> Supplied entries
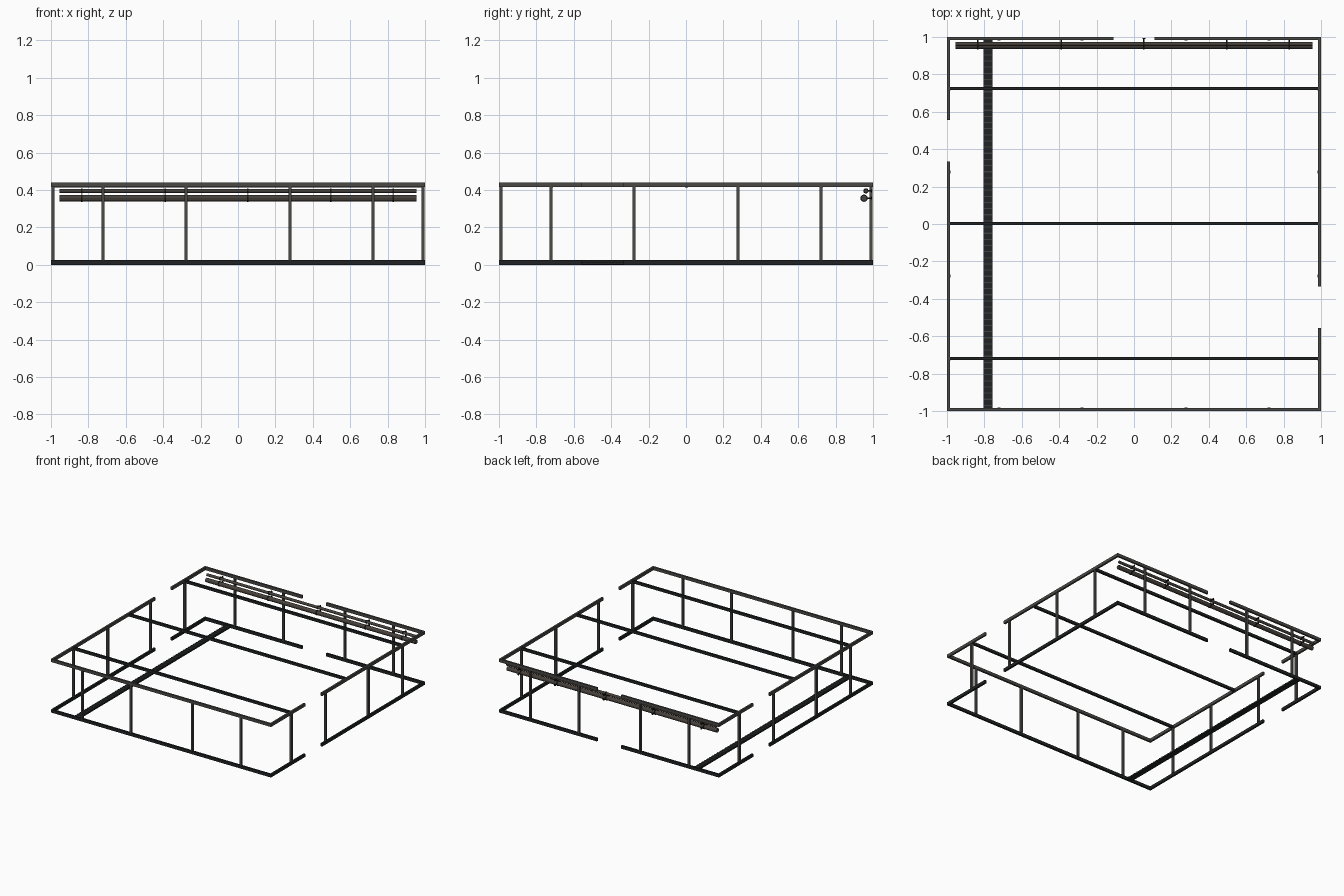
import bpy, bmesh, math
from mathutils import Matrix, Vector

if "Cube" in bpy.data.objects:
    bpy.data.objects.remove(bpy.data.objects["Cube"])


def material(name, rgb):
    m = bpy.data.materials.new(name)
    m.diffuse_color = (*rgb, 1)
    m.use_nodes = True
    m.node_tree.nodes["Principled BSDF"].inputs["Base Color"].default_value = m.diffuse_color
    return m


STEEL = material("warm grey steel", (0.068, 0.066, 0.060))
DARK = material("dark steel", (0.014, 0.016, 0.017))
PIPE = material("brown grey pipe", (0.062, 0.052, 0.043))
BLACK = material("black clamp", (0.008, 0.008, 0.008))
SLAT = material("grate slat grey", (0.050, 0.056, 0.052))


def add_box(bm, lo, hi):
    c = [(a + b) / 2 for a, b in zip(lo, hi)]
    s = [b - a for a, b in zip(lo, hi)]
    bmesh.ops.create_cube(bm, size=1, matrix=Matrix.Translation(c) @ Matrix.Diagonal((*s, 1)))


def add_rod(bm, a, b, r, sides=12):
    a, b = Vector(a), Vector(b)
    d = b - a
    rot = d.to_track_quat('Z', 'Y').to_matrix().to_4x4()
    bmesh.ops.create_cone(bm, cap_ends=True, segments=sides, radius1=r, radius2=r,
                          depth=d.length, matrix=Matrix.Translation((a + b) / 2) @ rot)


def finish(bm, name, mat):
    me = bpy.data.meshes.new(name)
    bm.to_mesh(me)
    bm.free()
    me.materials.append(mat)
    ob = bpy.data.objects.new(name, me)
    bpy.context.collection.objects.link(ob)
    return ob


T = 0.015          # rail width
H = 0.44           # overall height
POSTS = (-0.722, -0.278, 0.278, 0.722)
# wall: (runs along x?, outer side, spans left after the door gap)
WALLS = {
    "front": (True, -1, [(-1, 1)]),
    "back": (True, 1, [(-1, -0.11), (0.11, 1)]),
    "left": (False, -1, [(-1 + T, 0.335), (0.555, 1 - T)]),
    "right": (False, 1, [(-1 + T, -0.555), (-0.335, 1 - T)]),
}


def wall_box(bm, along_x, side, u0, u1, depth, z0, z1):
    v0, v1 = sorted((side, side * (1 - depth)))
    if along_x:
        add_box(bm, (u0, v0, z0), (u1, v1, z1))
    else:
        add_box(bm, (v0, u0, z0), (v1, u1, z1))


# wall frames: floor rails, top rails and posts
for name, (along_x, side, spans) in WALLS.items():
    floor, top, posts = bmesh.new(), bmesh.new(), bmesh.new()
    for u0, u1 in spans:
        wall_box(floor, along_x, side, u0, u1, T, 0, 0.025)
        wall_box(top, along_x, side, u0, u1, T, 0.415, H)
    for u in POSTS:
        wall_box(posts, along_x, side * 0.998, u - 0.008, u + 0.008, 0.017, 0.025, 0.415)
    finish(floor, name + "_floor_rail", DARK)
    finish(top, name + "_top_rail", STEEL)
    finish(posts, name + "_posts", STEEL)

# ceiling beams
for name, y in (("front", -0.72), ("middle", 0.002), ("back", 0.724)):
    bm = bmesh.new()
    add_box(bm, (-1 + T, y - 0.008, 0.412), (1 - T, y + 0.008, 0.434))
    finish(bm, name + "_ceiling_beam", DARK)

# floor drain channel with slats
bm = bmesh.new()
add_box(bm, (-0.805, -1 + T, 0.002), (-0.757, 1 - T, 0.014))
finish(bm, "floor_channel", DARK)
bm = bmesh.new()
N = 60
for i in range(N):
    y = -0.97 + 1.94 * i / (N - 1)
    add_box(bm, (-0.804, y - 0.003, 0.013), (-0.758, y + 0.003, 0.018))
finish(bm, "floor_channel_slats", SLAT)

# wall pipes with clamps
for name, y, z, r in (("upper", 0.962, 0.395, 0.011), ("lower", 0.952, 0.356, 0.017)):
    bm = bmesh.new()
    add_rod(bm, (-0.955, y, z), (0.955, y, z), r)
    finish(bm, name + "_pipe", PIPE)
    bm = bmesh.new()
    for x in (-0.835, -0.39, 0.053, 0.497, 0.83):
        add_rod(bm, (x - 0.004, y, z), (x + 0.004, y, z), r + 0.003)
        add_rod(bm, (x, y, z), (x, 0.994, z), 0.004, 8)
        add_rod(bm, (x, 0.990, z), (x, 0.995, z), 0.008, 8)
    finish(bm, name + "_pipe_clamps", BLACK)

> What to produce
Within the listing above, how many lines contain "objects"? Please respond with the number and nothing else.

> Exercise solution
4